■ WHAT TO PRODUCE
Start at the line below containing "bm.faces.new((low[i], low[j], high[j], high[i]))" and stop at the line containing "for end, x in". Repeat every line of that stretch exactly, and nothing outside it.

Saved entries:
· · · ·

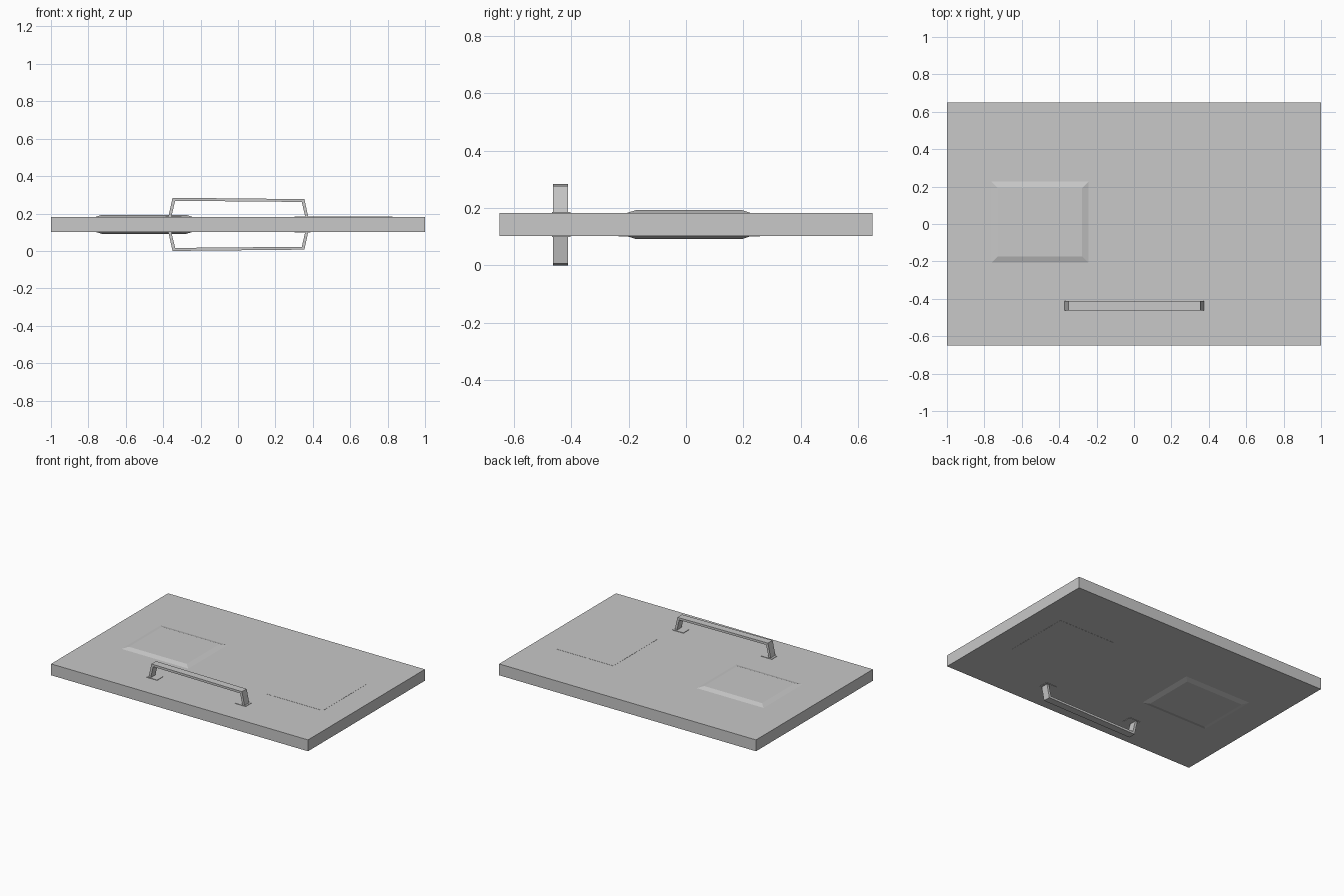
import bpy
import bmesh

cube = bpy.data.objects.get("Cube")
if cube:
    bpy.data.objects.remove(cube, do_unlink=True)

grey = bpy.data.materials.new("plain grey")
grey.use_nodes = True
colour = (0.58, 0.58, 0.58, 1)
grey.diffuse_color = colour
grey.node_tree.nodes["Principled BSDF"].inputs["Base Color"].default_value = colour

MID = 0.147   # height of the slab's middle plane
HALF = 0.04   # half the slab's thickness


def finish(name, bm):
    bmesh.ops.recalc_face_normals(bm, faces=bm.faces)
    mesh = bpy.data.meshes.new(name)
    bm.to_mesh(mesh)
    bm.free()
    mesh.materials.append(grey)
    obj = bpy.data.objects.new(name, mesh)
    bpy.context.collection.objects.link(obj)
    return obj


def block(name, x0, x1, y0, y1, z0, z1, taper=0):
    """Box from z0 to z1 whose far face is drawn in by taper."""
    bm = bmesh.new()
    rings = []
    for z, t in ((z0, 0), (z1, taper)):
        corners = ((x0 + t, y0 + t), (x1 - t, y0 + t),
                   (x1 - t, y1 - t), (x0 + t, y1 - t))
        rings.append([bm.verts.new((x, y, z)) for x, y in corners])
    low, high = rings
    bm.faces.new(low)
    bm.faces.new(high)
    for i in range(4):
        j = (i + 1) % 4
        bm.faces.new((low[i], low[j], high[j], high[i]))
    return finish(name, bm)


def pull_handle(name, side):
    """Bent flat bar, extruded from its outline across y."""
    outline = ((-0.373, 0.038), (-0.35, 0.142), (0.355, 0.135), (0.376, 0.038),
               (0.36, 0.038), (0.341, 0.12), (-0.336, 0.126), (-0.357, 0.038))
    bm = bmesh.new()
    face = bm.faces.new([bm.verts.new((x, -0.463, MID + side * z)) for x, z in outline])
    moved = bmesh.ops.extrude_face_region(bm, geom=[face])["geom"]
    verts = [v for v in moved if isinstance(v, bmesh.types.BMVert)]
    bmesh.ops.translate(bm, vec=(0, 0.052, 0), verts=verts)
    return finish(name, bm)


# Door slab
block("door_slab", -1, 1, -0.65, 0.65, MID - HALF, MID + HALF)

# Fittings, the same on both faces
for label, side in (("upper", 1), ("lower", -1)):
    surface = MID + side * HALF
    inside = surface - side * 0.002
    block(label + "_raised_panel", -0.765, -0.24, -0.21, 0.23,
          surface - side * 0.001, surface + side * 0.011, 0.037)
    block(label + "_flush_panel", 0.385, 0.825, -0.235, 0.258,
          inside, surface + side * 0.001)
    for end, x in (("left", 0.302), ("right", -0.387)):
        block(f"{label}_{end}_handle_plate", x, x + 0.085, -0.467, -0.402,
              inside, surface + side * 0.003)
    pull_handle(label + "_handle", side)

# Settle the lower handle exactly on the ground plane
shift = -min(v.co.z for o in bpy.data.objects if o.type == "MESH" for v in o.data.vertices)
for o in bpy.data.objects:
    if o.type == "MESH":
        o.location.z += shift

· · · ·

■ ANSWER TO THE PROBLEM
        bm.faces.new((low[i], low[j], high[j], high[i]))
    return finish(name, bm)


def pull_handle(name, side):
    """Bent flat bar, extruded from its outline across y."""
    outline = ((-0.373, 0.038), (-0.35, 0.142), (0.355, 0.135), (0.376, 0.038),
               (0.36, 0.038), (0.341, 0.12), (-0.336, 0.126), (-0.357, 0.038))
    bm = bmesh.new()
    face = bm.faces.new([bm.verts.new((x, -0.463, MID + side * z)) for x, z in outline])
    moved = bmesh.ops.extrude_face_region(bm, geom=[face])["geom"]
    verts = [v for v in moved if isinstance(v, bmesh.types.BMVert)]
    bmesh.ops.translate(bm, vec=(0, 0.052, 0), verts=verts)
    return finish(name, bm)


# Door slab
block("door_slab", -1, 1, -0.65, 0.65, MID - HALF, MID + HALF)

# Fittings, the same on both faces
for label, side in (("upper", 1), ("lower", -1)):
    surface = MID + side * HALF
    inside = surface - side * 0.002
    block(label + "_raised_panel", -0.765, -0.24, -0.21, 0.23,
          surface - side * 0.001, surface + side * 0.011, 0.037)
    block(label + "_flush_panel", 0.385, 0.825, -0.235, 0.258,
          inside, surface + side * 0.001)
    for end, x in (("left", 0.302), ("right", -0.387)):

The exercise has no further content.